LIMA (Reuters) - Peru’s presidential race tightened in the final days of campaigning with polls showing support for longtime front-runner Keiko Fujimori, daughter of the jailed former president, slipping ahead of Sunday's vote.
Fujimori, 41, who enjoyed a 5 percentage point lead less than a week ago, is now in a statistical tie with former World Bank economist Pedro Pablo Kuczynski, according to three surveys taken since Tuesday.
"We are reaching a very Peruvian finale to this election, with uncertainty over who is going to win," said Fernando Tuesta, a political analyst at Lima's Catholic University, referring to the unpredictable nature of Peruvian politics.
"Anything can happen," he said in an interview on Friday.
Fujimori won 50.3 percent of valid votes in a mock voting exercise conducted by pollster Gfk on Wednesday and Thursday, compared with Kuczynski's 49.7 percent. The survey seen by Reuters but not made public in Peru had a 2.3 point margin of error, up or down.
The conservative Fujimori ended her campaign by dancing in front of thousands of orange-clad fans on the outskirts of Lima Thursday night, and told voters her opponent did not know their country as well as she did and would not be tough enough on crime.
Kuczynski, 77, held a more subdued closing event in the southern city of Arequipa, as supporters chanted "democracy yes! dictatorship no!" in reference to Fujimori's father Alberto, who governed Peru from 1990 until 2000 and is now in jail for corruption and human rights abuses.
Fujimori, whose brand of right-wing populism appeals more to poor voters, has pledged to respect democracy and distanced herself from her father since losing the 2011 election. Some voters still support the elder Fujimori, however, and say measures like shutting Congress were necessary to end the Maoist Shining Path insurgency.

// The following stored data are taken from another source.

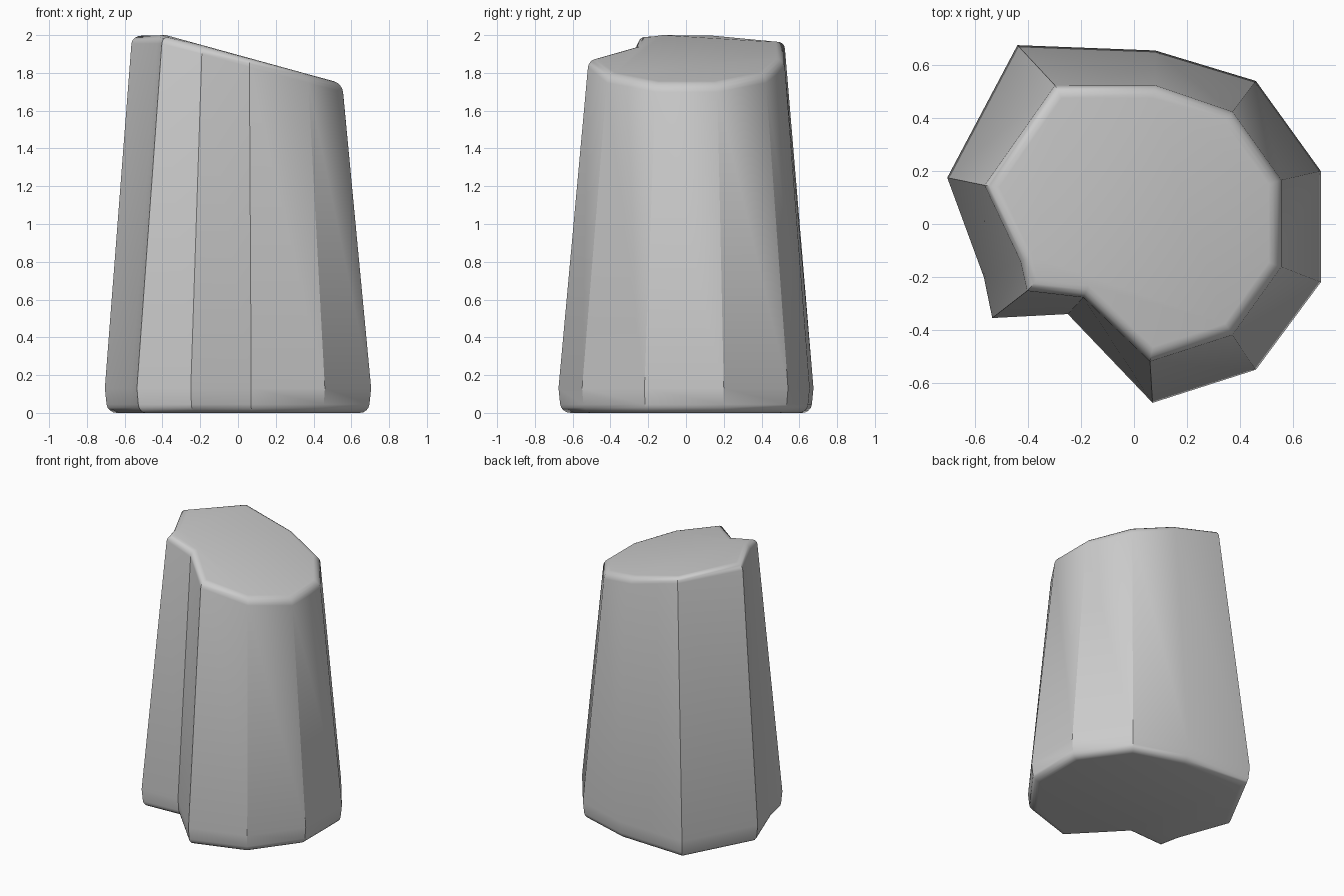
import bpy, bmesh

if "Cube" in bpy.data.objects:
    bpy.data.objects.remove(bpy.data.objects["Cube"])

# Plan outlines of the pillar: widest ring near the ground, and the top rim
base = [(-.705, .175), (-.44, .675), (.08, .655), (.46, .54), (.705, .2), (.705, -.22),
        (.46, -.55), (.07, -.675), (-.25, -.34), (-.535, -.355), (-.567, -.2)]
rim = [(-.56, .145), (-.295, .52), (.08, .52), (.37, .42), (.552, .165), (.552, -.16),
       (.37, -.415), (.06, -.515), (-.19, -.275), (-.4, -.25), (-.425, -.14)]
n = len(base)


def top_height(x):
    return min(2.0, 2.0 - 0.272 * (x + 0.39))


bm = bmesh.new()
rings = [
    [bm.verts.new((x * .98, y * .98, 0)) for x, y in base],
    [bm.verts.new((x, y, .13)) for x, y in base],
    [bm.verts.new((x, y, top_height(x))) for x, y in rim],
]

# Tapered faceted sides and caps
for lo, hi in zip(rings, rings[1:]):
    for i in range(n):
        j = (i + 1) % n
        bm.faces.new((lo[i], lo[j], hi[j], hi[i]))
bm.faces.new(rings[0][::-1])
bm.faces.new(rings[2])
bmesh.ops.recalc_face_normals(bm, faces=bm.faces[:])

# Softened rim and foot
edges = [bm.edges.get((r[i], r[(i + 1) % n])) for r in (rings[0], rings[2]) for i in range(n)]
bmesh.ops.bevel(bm, geom=edges, offset=.045, segments=4, profile=.5,
                affect='EDGES', clamp_overlap=True)

mesh = bpy.data.meshes.new("rock_pillar")
bm.to_mesh(mesh)
bm.free()
pillar = bpy.data.objects.new("rock_pillar", mesh)
bpy.context.collection.objects.link(pillar)
bpy.context.view_layer.objects.active = pillar
pillar.select_set(True)
bpy.ops.object.shade_smooth_by_angle(angle=0.6)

Both candidates favour maintaining Peru's free-market economic model. They defeated a leftist candidate in a first-round vote in April, as left-wing politics has fallen out of favour in much of Latin America.
Fujimori won 51.6 percent of valid votes in a mock voting exercise conducted on Tuesday and Wednesday by CPI, compared with Kuczynski's 48.4 percent. CPI's survey had a 2.3 point margin of error, up or down. A CPI poll conducted May 26 and 27 gave Fujimori 54.8 percent of valid votes.
A poll by Datum had similar results.
(Writing by Caroline Stauffer; Editing by Jeffrey Benkoe)